ABOUT THIS TASK
Keep the pictures out. Restate the entries below word for word.

Stored items
**********
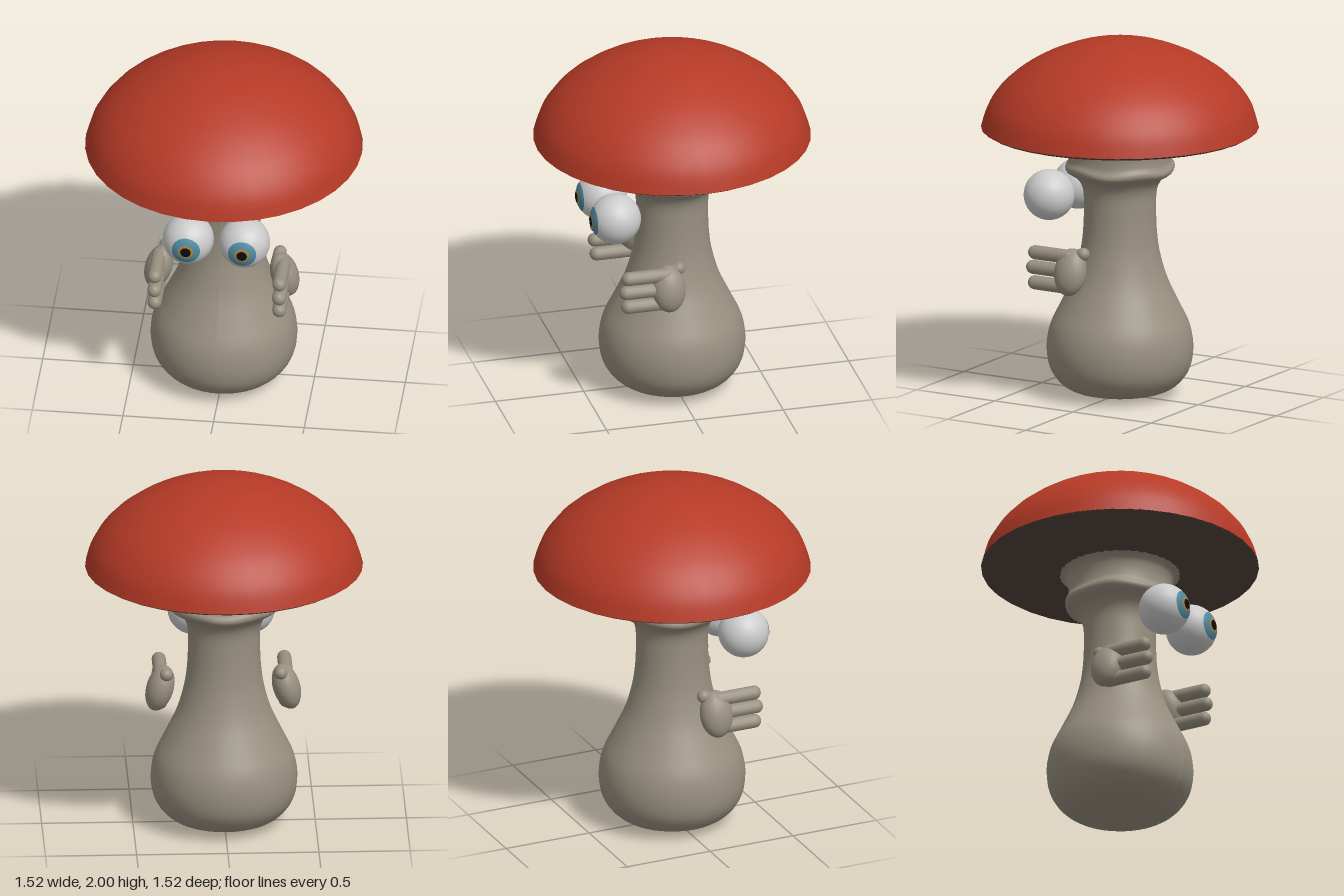
import * as THREE from 'three';

const paint = (color, roughness = 0.8) => {
  const m = new THREE.MeshStandardMaterial({ color });
  m.roughness = roughness;
  return m;
};
const red = paint(0xb63a26), brown = paint(0x54443e), flesh = paint(0x989080);
const white = paint(0xcfcbcb), blue = paint(0x4f8ba3), gold = paint(0xa8873f), black = paint(0x0c0c0c);

function part(name, geometry, material, parent) {
  const mesh = new THREE.Mesh(geometry, material);
  mesh.name = name;
  parent.add(mesh);
  return mesh;
}

// Smooth turned surface through [radius, height] points, listed so that the outside faces out
function turned(points, steps, segments) {
  const curve = new THREE.SplineCurve(points.map(([r, y]) => new THREE.Vector2(r, y)));
  const profile = curve.getPoints(steps);
  profile.forEach((p) => { p.x = Math.max(p.x, 0); });
  return new THREE.LatheGeometry(profile, segments);
}

// Rounded finger between two points
function finger(name, a, b, radius, parent) {
  const dir = b.clone().sub(a);
  const mesh = part(name, new THREE.CapsuleGeometry(radius, dir.length(), 6, 14), flesh, parent);
  mesh.position.copy(a).add(b).multiplyScalar(0.5);
  mesh.quaternion.setFromUnitVectors(new THREE.Vector3(0, 1, 0), dir.normalize());
}

// Eyeball with iris, gold ring and pupil as shells around its front pole
function makeEye(side) {
  const eye = new THREE.Group();
  eye.name = side > 0 ? 'leftEye' : 'rightEye';
  const R = 0.14;
  part('eyeball', new THREE.SphereGeometry(R, 32, 24), white, eye);
  [['iris', 0.077, blue], ['irisRing', 0.041, gold], ['pupil', 0.028, black]].forEach(([name, r, mat], i) => {
    const shell = new THREE.SphereGeometry(R + 0.0015 * (i + 1), 28, 6, 0, Math.PI * 2, 0, Math.asin(r / R));
    part(name, shell.rotateX(Math.PI / 2), mat, eye);
  });
  eye.position.set(side * 0.155, 1.115, 0.36);
  return eye;
}

// Floating hand: oval palm, three forward fingers and a short thumb
function makeHand(side) {
  const hand = new THREE.Group();
  hand.name = side > 0 ? 'leftHand' : 'rightHand';
  const palm = part('palm', new THREE.SphereGeometry(1, 24, 18), flesh, hand);
  palm.scale.set(0.075, 0.132, 0.093);
  palm.position.set(side * 0.347, 0.748, 0.108);
  palm.rotation.z = side * 0.28;
  [[0.832, 0.335], [0.748, 0.348], [0.662, 0.337]].forEach(([y, z], i) => {
    finger('finger' + (i + 1), new THREE.Vector3(side * 0.344, y, 0.12),
      new THREE.Vector3(side * 0.344, y, z), 0.039, hand);
  });
  finger('thumb', new THREE.Vector3(side * 0.315, 0.85, 0.045),
    new THREE.Vector3(side * 0.305, 0.815, 0.12), 0.036, hand);
  return hand;
}

export function createModel() {
  const model = new THREE.Group();
  model.name = 'mushroom';

  // Bulbous stem with a flared collar under the cap
  const stem = turned([
    [0, 0.005], [0.15, 0.015], [0.29, 0.05], [0.375, 0.14], [0.402, 0.26], [0.385, 0.39], [0.325, 0.52],
    [0.26, 0.66], [0.22, 0.8], [0.203, 0.92], [0.198, 1.05], [0.203, 1.16], [0.235, 1.225],
    [0.29, 1.265], [0.3, 1.295], [0.283, 1.33], [0.285, 1.4], [0.31, 1.45], [0.39, 1.487],
  ], 72, 48);
  // Gentle unevenness of the collar
  const pos = stem.attributes.position;
  for (let i = 0; i < pos.count; i++) {
    const x = pos.getX(i), y = pos.getY(i), z = pos.getZ(i);
    const band = Math.max(0, 1 - Math.abs(y - 1.3) / 0.1);
    pos.setY(i, y + 0.008 * band * Math.sin(5 * Math.atan2(z, x)));
  }
  stem.computeVertexNormals();
  part('stem', stem, flesh, model);

  // Underside of the cap
  const gills = [[0.3, 1.45], [0.39, 1.485], [0.55, 1.495], [0.74, 1.497], [0.762, 1.512]];
  part('gills', new THREE.LatheGeometry(gills.map(([r, y]) => new THREE.Vector2(r, y)), 36), brown, model);

  // Domed cap
  part('cap', turned([
    [0.762, 1.51], [0.73, 1.615], [0.67, 1.71], [0.585, 1.795], [0.44, 1.89], [0.25, 1.967], [0.1, 1.995], [0, 2],
  ], 24, 36), red, model);

  for (const side of [1, -1]) model.add(makeEye(side), makeHand(side));
  return model;
}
**********
EXERCISE OUTPUT
import * as THREE from 'three';

const paint = (color, roughness = 0.8) => {
  const m = new THREE.MeshStandardMaterial({ color });
  m.roughness = roughness;
  return m;
};
const red = paint(0xb63a26), brown = paint(0x54443e), flesh = paint(0x989080);
const white = paint(0xcfcbcb), blue = paint(0x4f8ba3), gold = paint(0xa8873f), black = paint(0x0c0c0c);

function part(name, geometry, material, parent) {
  const mesh = new THREE.Mesh(geometry, material);
  mesh.name = name;
  parent.add(mesh);
  return mesh;
}

// Smooth turned surface through [radius, height] points, listed so that the outside faces out
function turned(points, steps, segments) {
  const curve = new THREE.SplineCurve(points.map(([r, y]) => new THREE.Vector2(r, y)));
  const profile = curve.getPoints(steps);
  profile.forEach((p) => { p.x = Math.max(p.x, 0); });
  return new THREE.LatheGeometry(profile, segments);
}

// Rounded finger between two points
function finger(name, a, b, radius, parent) {
  const dir = b.clone().sub(a);
  const mesh = part(name, new THREE.CapsuleGeometry(radius, dir.length(), 6, 14), flesh, parent);
  mesh.position.copy(a).add(b).multiplyScalar(0.5);
  mesh.quaternion.setFromUnitVectors(new THREE.Vector3(0, 1, 0), dir.normalize());
}

// Eyeball with iris, gold ring and pupil as shells around its front pole
function makeEye(side) {
  const eye = new THREE.Group();
  eye.name = side > 0 ? 'leftEye' : 'rightEye';
  const R = 0.14;
  part('eyeball', new THREE.SphereGeometry(R, 32, 24), white, eye);
  [['iris', 0.077, blue], ['irisRing', 0.041, gold], ['pupil', 0.028, black]].forEach(([name, r, mat], i) => {
    const shell = new THREE.SphereGeometry(R + 0.0015 * (i + 1), 28, 6, 0, Math.PI * 2, 0, Math.asin(r / R));
    part(name, shell.rotateX(Math.PI / 2), mat, eye);
  });
  eye.position.set(side * 0.155, 1.115, 0.36);
  return eye;
}

// Floating hand: oval palm, three forward fingers and a short thumb
function makeHand(side) {
  const hand = new THREE.Group();
  hand.name = side > 0 ? 'leftHand' : 'rightHand';
  const palm = part('palm', new THREE.SphereGeometry(1, 24, 18), flesh, hand);
  palm.scale.set(0.075, 0.132, 0.093);
  palm.position.set(side * 0.347, 0.748, 0.108);
  palm.rotation.z = side * 0.28;
  [[0.832, 0.335], [0.748, 0.348], [0.662, 0.337]].forEach(([y, z], i) => {
    finger('finger' + (i + 1), new THREE.Vector3(side * 0.344, y, 0.12),
      new THREE.Vector3(side * 0.344, y, z), 0.039, hand);
  });
  finger('thumb', new THREE.Vector3(side * 0.315, 0.85, 0.045),
    new THREE.Vector3(side * 0.305, 0.815, 0.12), 0.036, hand);
  return hand;
}

export function createModel() {
  const model = new THREE.Group();
  model.name = 'mushroom';

  // Bulbous stem with a flared collar under the cap
  const stem = turned([
    [0, 0.005], [0.15, 0.015], [0.29, 0.05], [0.375, 0.14], [0.402, 0.26], [0.385, 0.39], [0.325, 0.52],
    [0.26, 0.66], [0.22, 0.8], [0.203, 0.92], [0.198, 1.05], [0.203, 1.16], [0.235, 1.225],
    [0.29, 1.265], [0.3, 1.295], [0.283, 1.33], [0.285, 1.4], [0.31, 1.45], [0.39, 1.487],
  ], 72, 48);
  // Gentle unevenness of the collar
  const pos = stem.attributes.position;
  for (let i = 0; i < pos.count; i++) {
    const x = pos.getX(i), y = pos.getY(i), z = pos.getZ(i);
    const band = Math.max(0, 1 - Math.abs(y - 1.3) / 0.1);
    pos.setY(i, y + 0.008 * band * Math.sin(5 * Math.atan2(z, x)));
  }
  stem.computeVertexNormals();
  part('stem', stem, flesh, model);

  // Underside of the cap
  const gills = [[0.3, 1.45], [0.39, 1.485], [0.55, 1.495], [0.74, 1.497], [0.762, 1.512]];
  part('gills', new THREE.LatheGeometry(gills.map(([r, y]) => new THREE.Vector2(r, y)), 36), brown, model);

  // Domed cap
  part('cap', turned([
    [0.762, 1.51], [0.73, 1.615], [0.67, 1.71], [0.585, 1.795], [0.44, 1.89], [0.25, 1.967], [0.1, 1.995], [0, 2],
  ], 24, 36), red, model);

  for (const side of [1, -1]) model.add(makeEye(side), makeHand(side));
  return model;
}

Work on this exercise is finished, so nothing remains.